How to leave the workforce gracefully without the fear of permanent unemployment.

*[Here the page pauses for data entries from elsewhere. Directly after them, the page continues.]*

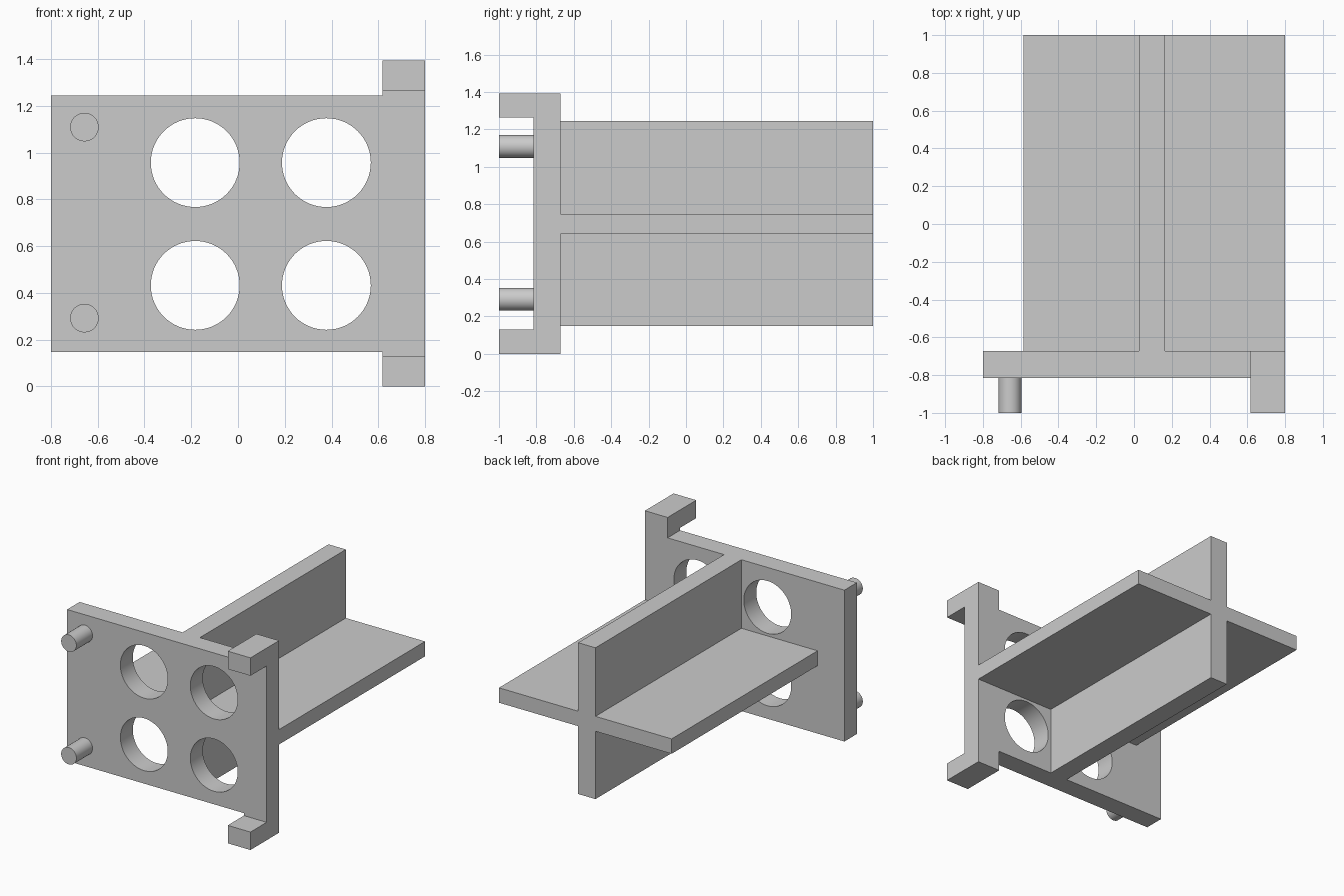
import bpy, bmesh, math
from mathutils import Matrix, Vector

cube = bpy.data.objects.get("Cube")
if cube:
    bpy.data.objects.remove(cube, do_unlink=True)

grey = bpy.data.materials.new("plain grey")
grey.use_nodes = True
grey.diffuse_color = (0.6, 0.6, 0.6, 1)
grey.node_tree.nodes["Principled BSDF"].inputs["Base Color"].default_value = (0.6, 0.6, 0.6, 1)

# Shared levels
FRONT, PLATE_FRONT, PLATE_BACK, BACK = -1.0, -0.815, -0.672, 1.0
LEFT, RIGHT, STRIP = -0.8, 0.8, 0.618
LOW, HIGH, TOP = 0.148, 1.245, 1.393


def finish(name, bm):
    bmesh.ops.recalc_face_normals(bm, faces=bm.faces)
    mesh = bpy.data.meshes.new(name)
    bm.to_mesh(mesh)
    bm.free()
    mesh.materials.append(grey)
    obj = bpy.data.objects.new(name, mesh)
    bpy.context.collection.objects.link(obj)
    return obj


def prism(name, outline, y0, y1):
    """Extrude an (x, z) outline from y0 to y1."""
    bm = bmesh.new()
    face = bm.faces.new([bm.verts.new((x, y0, z)) for x, z in outline])
    grown = bmesh.ops.extrude_face_region(bm, geom=[face])["geom"]
    verts = [v for v in grown if isinstance(v, bmesh.types.BMVert)]
    bmesh.ops.translate(bm, verts=verts, vec=Vector((0, y1 - y0, 0)))
    return finish(name, bm)


def rods(name, centres, radius, y0, y1, sides=64):
    """Round rods along y at each (x, z) centre."""
    bm = bmesh.new()
    for x, z in centres:
        place = Matrix.Translation((x, (y0 + y1) / 2, z)) @ Matrix.Rotation(math.pi / 2, 4, 'X')
        bmesh.ops.create_cone(bm, cap_ends=True, segments=sides, radius1=radius,
                              radius2=radius, depth=y1 - y0, matrix=place)
    return finish(name, bm)


def smooth(obj):
    bpy.ops.object.select_all(action='DESELECT')
    obj.select_set(True)
    bpy.context.view_layer.objects.active = obj
    bpy.ops.object.shade_smooth_by_angle(angle=math.radians(30))


# Face plate with the taller strip along one side
plate = prism("face_plate", [(LEFT, LOW), (STRIP, LOW), (STRIP, 0), (RIGHT, 0),
                             (RIGHT, TOP), (STRIP, TOP), (STRIP, HIGH), (LEFT, HIGH)],
              PLATE_FRONT, PLATE_BACK)

# Four round holes through the plate
cutter = rods("hole_cutter", [(x, z) for x in (-0.183, 0.378) for z in (0.432, 0.957)],
              0.19, PLATE_FRONT - 0.1, PLATE_BACK + 0.1)
cutter.hide_render = True
cut = plate.modifiers.new("holes", 'BOOLEAN')
cut.operation = 'DIFFERENCE'
cut.solver = 'EXACT'
cut.object = cutter
bpy.context.view_layer.objects.active = plate
bpy.ops.object.modifier_apply(modifier=cut.name)
bpy.data.objects.remove(cutter, do_unlink=True)
smooth(plate)

# Cross-shaped fins behind the plate
fx0, fx1, fz0, fz1, fin_edge = 0.026, 0.165, 0.64, 0.748, -0.585
prism("cross_fins", [(fx0, LOW), (fx1, LOW), (fx1, fz0), (RIGHT, fz0), (RIGHT, fz1), (fx1, fz1),
                     (fx1, HIGH), (fx0, HIGH), (fx0, fz1), (fin_edge, fz1), (fin_edge, fz0),
                     (fx0, fz0)], PLATE_BACK, BACK)

# Hooks at both ends of the strip
for name, z0, z1 in (("lower_hook", 0, 0.13), ("upper_hook", TOP - 0.13, TOP)):
    prism(name, [(STRIP, z0), (RIGHT, z0), (RIGHT, z1), (STRIP, z1)], FRONT, PLATE_FRONT)

# Locating pins
for name, z in (("lower_pin", 0.292), ("upper_pin", 1.109)):
    smooth(rods(name, [(-0.657, z)], 0.061, FRONT, PLATE_FRONT))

Taking a break from working, whether it’s to travel, recover from an illness or raise a family, can seem a daunting endeavour. How will you ensure you’ll still be a contender when it’s time to return to the workforce? With some careful planning and a few little tricks, a leave of absence need not be a one-way street to permanent unemployment-ville. Burn no bridges Make sure your departure is as smooth and friendly as possible – even if you’re not planning to return to the same workplace – and be as open as you can about why you’re taking off. “You don’t want to leave people guessing,” says Roberta Neault of Life Strategies Ltd. “These people are your network, whether you’re coming back to work there or somewhere else. They’re your eyes and ears about future opportunities and can keep you up to date on significant changes.” Collect evidence If you’ve been involved in important projects, don’t leave the office empty-handed. Take some work samples that exemplify what you’re capable of (without taking confidential company secrets). For example, says Neault, look for a brochure written to promote a project in which you were involved, or some photographs of an event that you helped put together. “People say the nicest things in thank-you cards,” adds Neault. “You could quote some of them in a cover letter later on. Be strategic about holding onto that.” Time your exit If you can, try to leave your post just after the new year and return just before the beginning of the next year. The reason? Your resumé won’t have any gaps. “Some people put months and years on their resumés,” observes Neault, “and that’s not really necessary” – just the year is enough. And if you can’t work into the new year, you could think about taking on some very part-time work, such as filling in to cover a colleague who’s on holiday, in order to keep your work history looking solid. Don’t drop out Just because you’re not reporting to an office every day doesn’t mean you have to drop out of the scene altogether. Attend a few seminars to maintain contacts and keep up to date in your industry, email your colleagues from time to time or get involved in some volunteer work that keeps your skills in shape, suggests Ian Christie of Bold Career. Plan your return If you’re heading back to familiar territory, get caught up on things before your first day back: find out what projects are on the go, read up on any new software or procedures and demonstrate your enthusiasm with a call to your boss. If you’re looking for a brand new scene, bone up on your interviewing skills, update your resumé and put out the word that you’re back in business. Address your absence from the workplace in a positive way: point out what you learned, how you stayed in touch and how you’ve kept up to date on the industry.